The attacks did, however, become less frequent as the Turks took a hammering.
"The enemy has made a few attacks on the main position but have always suffered pretty heavily. In one not long ago, they lost about 300 men in a very small space."
He wrote that his men were "very close" to the Turks who were only about 35 metres away.
On July 22, Major Chambers was delighted to receive some New Zealand papers and noted in his letter home "I hope you have had a fair growth of grass".
He was obviously thinking about home, and also wrote poignantly "I will be glad when it is over and do not want to see any more of it".
He added that "everyone is keen and anxious to see the thing through".
Then he signed off with a note that he was keeping very well "and that is an important thing in case of being wounded. I hope you are all well ... your affectionate son".
On August 11, the news came through that 28-year-old Selwyn Chambers had died on Gallipoli.
Along with several officers, he had been resting in a bivouac during a lull in the fighting when a bullet struck him in the neck.
His parents, and young wife, were devastated.
Selwyn's cousin, Sergeant Nigel McLean, wrote to his uncle and aunt and said "I have lost a good friend".
He said the bullet struck him in the neck, severing his main artery and cutting his windpipe.
"He was conscious for half a minute only and dead in ten. A doctor was lying alongside him and was attending to him in less than a second but he was beyond medical help and died without being able to speak."
General Russell wrote to the family and said their son was buried "on top of the very post he so gallantly defended two months ago" and that a cairn of stones was being built at the grave site. "I am so sorry for you. For I knew and felt how you hated parting with him."
The family also received a letter from chaplain to the Wellington Mounted Rifles, the Reverend William Grant. "We laid him to rest when dusk had fallen on the highest part of the hill - it commands a glorious view of land and water - and he lies there.

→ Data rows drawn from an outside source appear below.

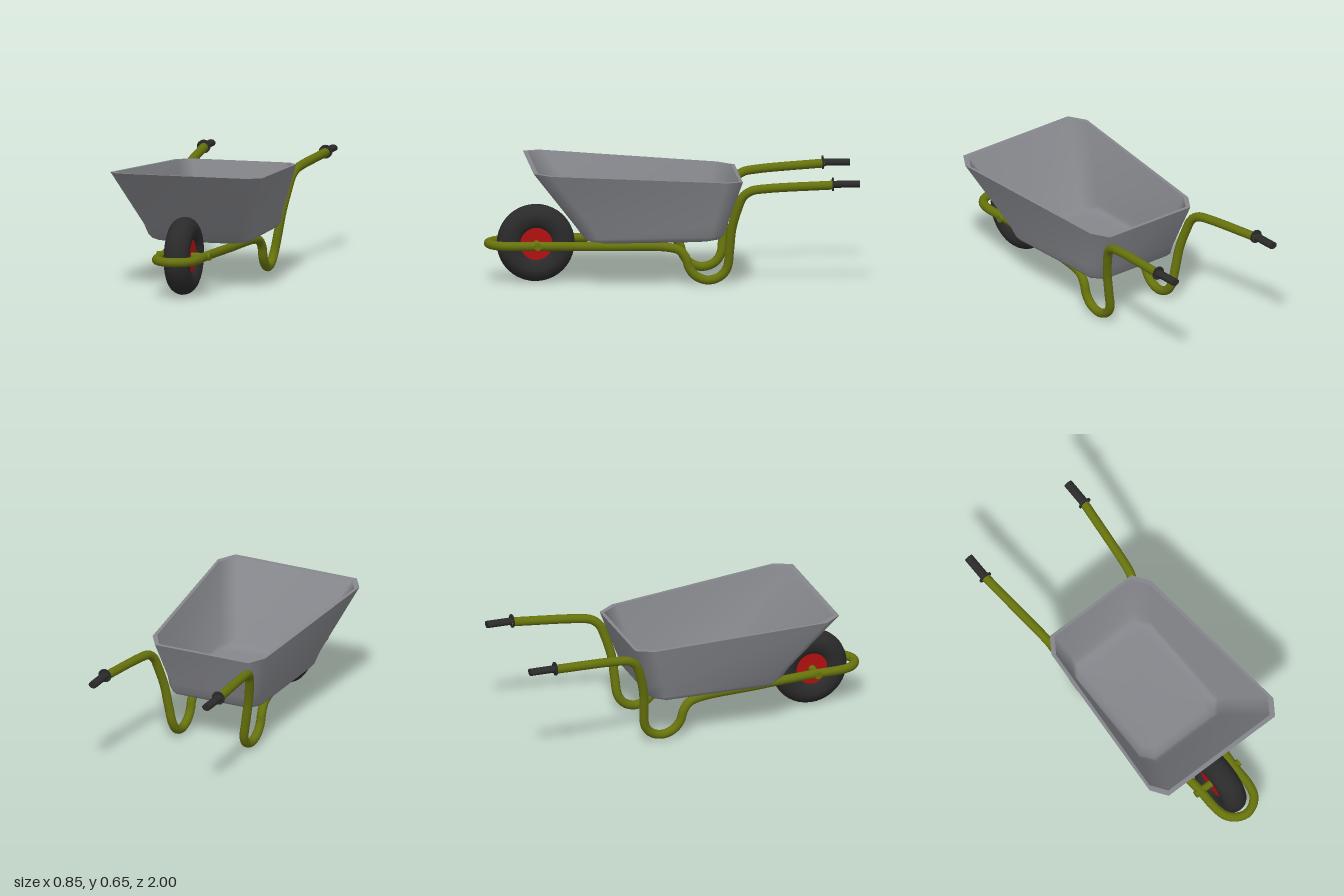
import * as THREE from 'three';

const material = (name, color, side = THREE.FrontSide) => {
  const m = new THREE.MeshStandardMaterial({ color, side });
  m.name = name;
  return m;
};

// Horizontal loop with cut corners; back and front widths may differ, y may slope along z
function ring(zBack, zFront, xBack, xFront, cx, cz, y) {
  const half = [[xFront - cx, zFront], [xFront, zFront - cz], [xBack, zBack + cz], [xBack - cx, zBack]];
  const all = [...half, ...half.map(([x, z]) => [-x, z]).reverse()];
  return all.map(([x, z]) => [x, typeof y === 'function' ? y(z) : y, z]);
}

// Smooth skin through a list of rings
function loft(rings) {
  const n = rings[0].length, index = [];
  for (let i = 0; i < rings.length - 1; i++) {
    for (let j = 0; j < n; j++) {
      const a = i * n + j, b = i * n + (j + 1) % n;
      index.push(a, b, b + n, a, b + n, a + n);
    }
  }
  const g = new THREE.BufferGeometry();
  g.setAttribute('position', new THREE.Float32BufferAttribute(rings.flat(2), 3));
  g.setIndex(index);
  g.computeVertexNormals();
  return g;
}

export function createModel() {
  const root = new THREE.Group();
  root.name = 'wheelbarrow';
  const gray = material('trayGray', 0x85868b);
  const olive = material('frameOlive', 0x66720c);
  const rubber = material('blackRubber', 0x2a2a2a);
  const red = material('hubRed', 0xb01010);

  const add = (parent, name, geometry, mat) => {
    const mesh = new THREE.Mesh(geometry, mat);
    mesh.name = name;
    parent.add(mesh);
    return mesh;
  };

  // Tray: outer shell, rim and inner shell
  const tray = new THREE.Group();
  tray.name = 'tray';
  root.add(tray);
  const rimY = z => 0.575 + (z + 0.37) * 0.067;
  const outerRim = ring(-0.375, 0.76, 0.34, 0.425, 0.06, 0.09, rimY);
  const innerRim = ring(-0.357, 0.735, 0.322, 0.407, 0.06, 0.09, rimY);
  add(tray, 'trayOuter', loft([
    ring(0.1, 0.1, 0, 0, 0, 0, 0.24),
    ring(-0.19, 0.4, 0.21, 0.22, 0.04, 0.05, 0.24),
    ring(-0.25, 0.452, 0.262, 0.27, 0.05, 0.06, 0.253),
    ring(-0.275, 0.478, 0.277, 0.287, 0.055, 0.07, 0.275),
    ring(-0.295, 0.52, 0.285, 0.303, 0.06, 0.08, 0.335),
    outerRim,
  ]), gray);
  add(tray, 'trayRim', loft([outerRim, innerRim]), gray);
  add(tray, 'trayInner', loft([
    innerRim,
    ring(-0.277, 0.498, 0.268, 0.285, 0.06, 0.08, 0.345),
    ring(-0.258, 0.458, 0.26, 0.27, 0.055, 0.07, 0.29),
    ring(-0.235, 0.435, 0.247, 0.255, 0.05, 0.06, 0.27),
    ring(-0.18, 0.39, 0.2, 0.21, 0.04, 0.05, 0.26),
    ring(0.1, 0.1, 0, 0, 0, 0, 0.26),
  ]), gray);

  // Frame: one bent pipe from handle to handle around the wheel
  const half = [
    [0.055, 0.212, 0.957], [0.095, 0.212, 0.915], [0.112, 0.212, 0.85], [0.116, 0.212, 0.7],
    [0.155, 0.212, 0.35], [0.195, 0.212, 0.03], [0.205, 0.195, -0.04], [0.21, 0.155, -0.073],
    [0.21, 0.1, -0.09], [0.21, 0.053, -0.13], [0.21, 0.032, -0.195], [0.21, 0.053, -0.26],
    [0.215, 0.1, -0.295], [0.232, 0.2, -0.307], [0.252, 0.32, -0.318], [0.274, 0.43, -0.347],
    [0.287, 0.497, -0.375], [0.297, 0.53, -0.42], [0.306, 0.543, -0.5], [0.34, 0.564, -0.86],
  ].map(p => new THREE.Vector3(...p));
  const mirrored = half.map(p => new THREE.Vector3(-p.x, p.y, p.z)).reverse();
  const path = new THREE.CatmullRomCurve3([...mirrored, new THREE.Vector3(0, 0.212, 0.975), ...half]);
  add(root, 'frame', new THREE.TubeGeometry(path, 260, 0.0245, 14), olive);

  // Handle grips with thin flanges
  for (const s of [1, -1]) {
    const grip = new THREE.Group();
    grip.name = s > 0 ? 'leftGrip' : 'rightGrip';
    grip.position.set(s * 0.341, 0.568, -0.855);
    root.add(grip);
    const handle = add(grip, 'gripSleeve', new THREE.CylinderGeometry(0.025, 0.025, 0.145, 16), rubber);
    handle.rotation.x = Math.PI / 2;
    handle.scale.z = 0.76;
    handle.position.z = -0.0725;
    const flange = add(grip, 'gripFlange', new THREE.CylinderGeometry(0.037, 0.037, 0.008, 20), rubber);
    flange.rotation.x = Math.PI / 2;
  }

  // Wheel: round-shouldered tyre, red hub and axle
  const wheel = new THREE.Group();
  wheel.name = 'wheel';
  wheel.position.set(0, 0.213, 0.72);
  wheel.rotation.z = Math.PI / 2;
  root.add(wheel);
  const profile = [[0.085, -0.04], [0.093, -0.052], [0.112, -0.064]];
  for (let i = 0; i <= 12; i++) {
    const a = -Math.PI / 2 + (i / 12) * Math.PI;
    profile.push([0.14 + 0.07 * Math.cos(a), 0.07 * Math.sin(a)]);
  }
  profile.push([0.112, 0.064], [0.093, 0.052], [0.085, 0.04]);
  add(wheel, 'tyre', new THREE.LatheGeometry(profile.map(p => new THREE.Vector2(...p)), 40), rubber);
  add(wheel, 'hub', new THREE.CylinderGeometry(0.09, 0.09, 0.088, 32), red);
  add(wheel, 'axle', new THREE.CylinderGeometry(0.02, 0.02, 0.3, 16), olive);

  return root;
}
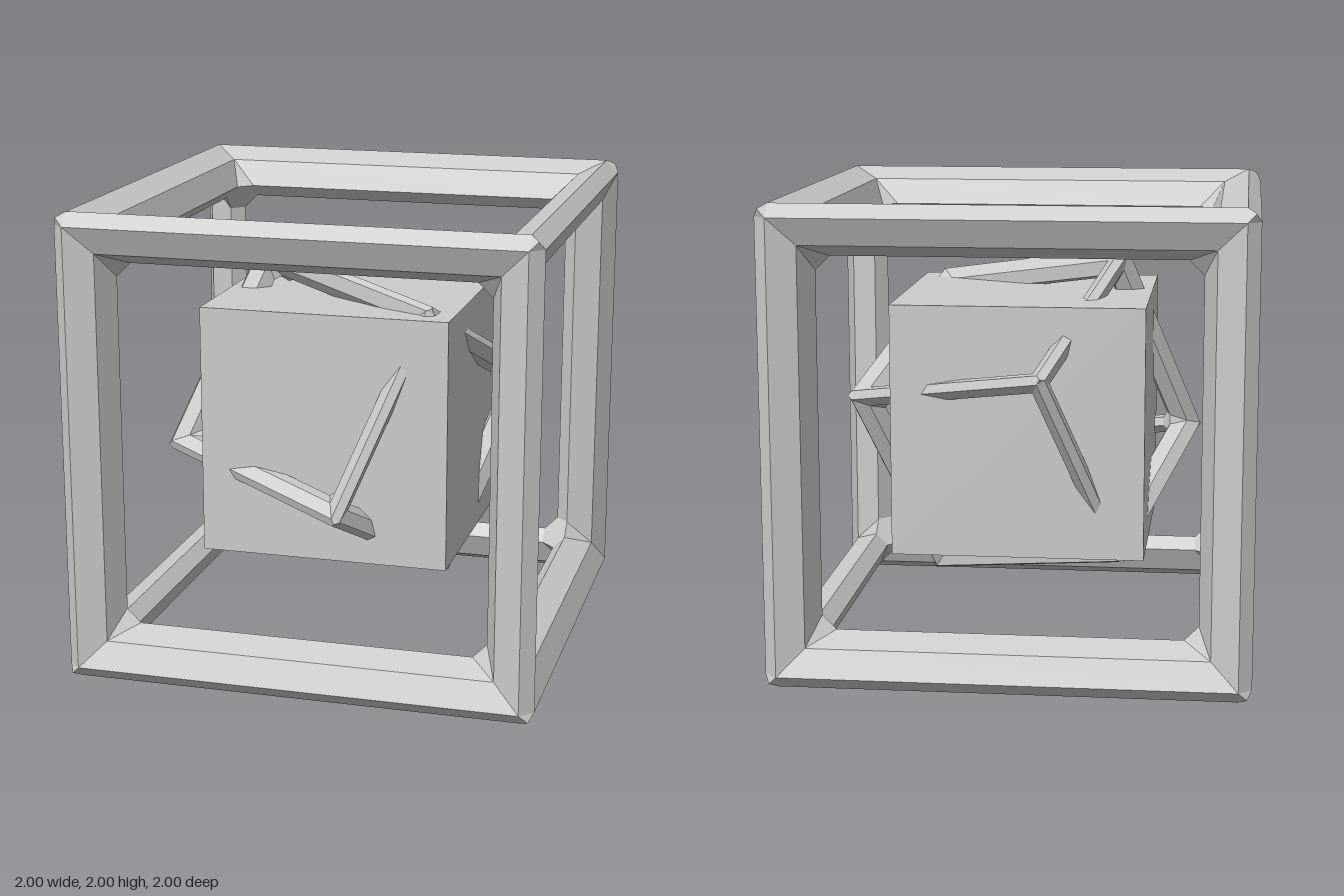
import * as THREE from 'three';
import { ConvexGeometry } from 'three/addons/geometries/ConvexGeometry.js';

const material = new THREE.MeshStandardMaterial({ color: 0xcccccc, flatShading: true });

// Hexagonal beam section, long along the diagonal: [x, z, half length at that edge]
const OUT = 0.945, MID = 0.832, WEB = 0.72;
const section = [
  [1, OUT, OUT], [OUT, 1, OUT], [MID, 0.948, MID],
  [0.78, 0.835, WEB], [0.835, 0.78, WEB], [0.948, MID, MID],
];

// Upright beam with mitred ends, on the +x +z edge of a cube of half size 1
function beamGeometry() {
  const positions = [];
  section.forEach(([x, z, h], i) => {
    const [x2, z2, h2] = section[(i + 1) % section.length];
    positions.push(x, -h, z, x, h, z, x2, -h2, z2);
    positions.push(x2, -h2, z2, x, h, z, x2, h2, z2);
  });
  const geometry = new THREE.BufferGeometry();
  geometry.setAttribute('position', new THREE.Float32BufferAttribute(positions, 3));
  geometry.computeVertexNormals();
  return geometry;
}

// Corner block: blunt tip outside, flat web inside, filling the gap between three beams
function cornerGeometry() {
  const points = [new THREE.Vector3(0.98, 0.98, 0.98)];
  for (const [x, z, h] of section) {
    points.push(new THREE.Vector3(x, h, z), new THREE.Vector3(z, x, h), new THREE.Vector3(h, z, x));
  }
  return new ConvexGeometry(points);
}

// Open cube frame of half size 1: twelve beams and eight corners
function cubeFrame(name) {
  const frame = new THREE.Group();
  frame.name = name;
  const beam = beamGeometry(), corner = cornerGeometry();
  const diagonal = new THREE.Vector3(1, 1, 1).normalize();
  for (let axis = 0; axis < 3; axis++) {
    const beams = new THREE.Group();
    beams.name = 'parallelBeams';
    beams.quaternion.setFromAxisAngle(diagonal, axis * Math.PI * 2 / 3);
    for (let k = 0; k < 4; k++) {
      const mesh = new THREE.Mesh(beam, material);
      mesh.name = 'beam';
      mesh.rotation.y = k * Math.PI / 2;
      beams.add(mesh);
    }
    frame.add(beams);
  }
  for (const flip of [0, Math.PI]) {
    for (let k = 0; k < 4; k++) {
      const mesh = new THREE.Mesh(corner, material);
      mesh.name = 'corner';
      mesh.rotation.set(flip, k * Math.PI / 2, 0);
      frame.add(mesh);
    }
  }
  return frame;
}

export function createModel() {
  const model = new THREE.Group();
  model.name = 'nestedCubes';

  const outer = cubeFrame('outerFrame');
  outer.position.y = 1;
  model.add(outer);

  // Half-size frame, tilted so its corners poke out of the core
  const inner = cubeFrame('tiltedFrame');
  const a = new THREE.Vector3(0.87, -0.16, 0.415).normalize();
  const b = new THREE.Vector3(0.30, -0.45, -0.814).normalize();
  const c = a.clone().cross(b).normalize();
  b.crossVectors(c, a);
  inner.quaternion.setFromRotationMatrix(new THREE.Matrix4().makeBasis(a, b, c));
  inner.scale.setScalar(0.498);
  inner.position.y = 1;
  model.add(inner);

  // Solid core
  const core = new THREE.Mesh(new THREE.BoxGeometry(1.072, 1.072, 1.072), material);
  core.name = 'core';
  core.position.set(0, 1.004, -0.003);
  model.add(core);

  return model;
}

"That God may comfort the sorrow of a father's heart and make you proud that your son found death in the way of duty, fighting for the liberties of the world."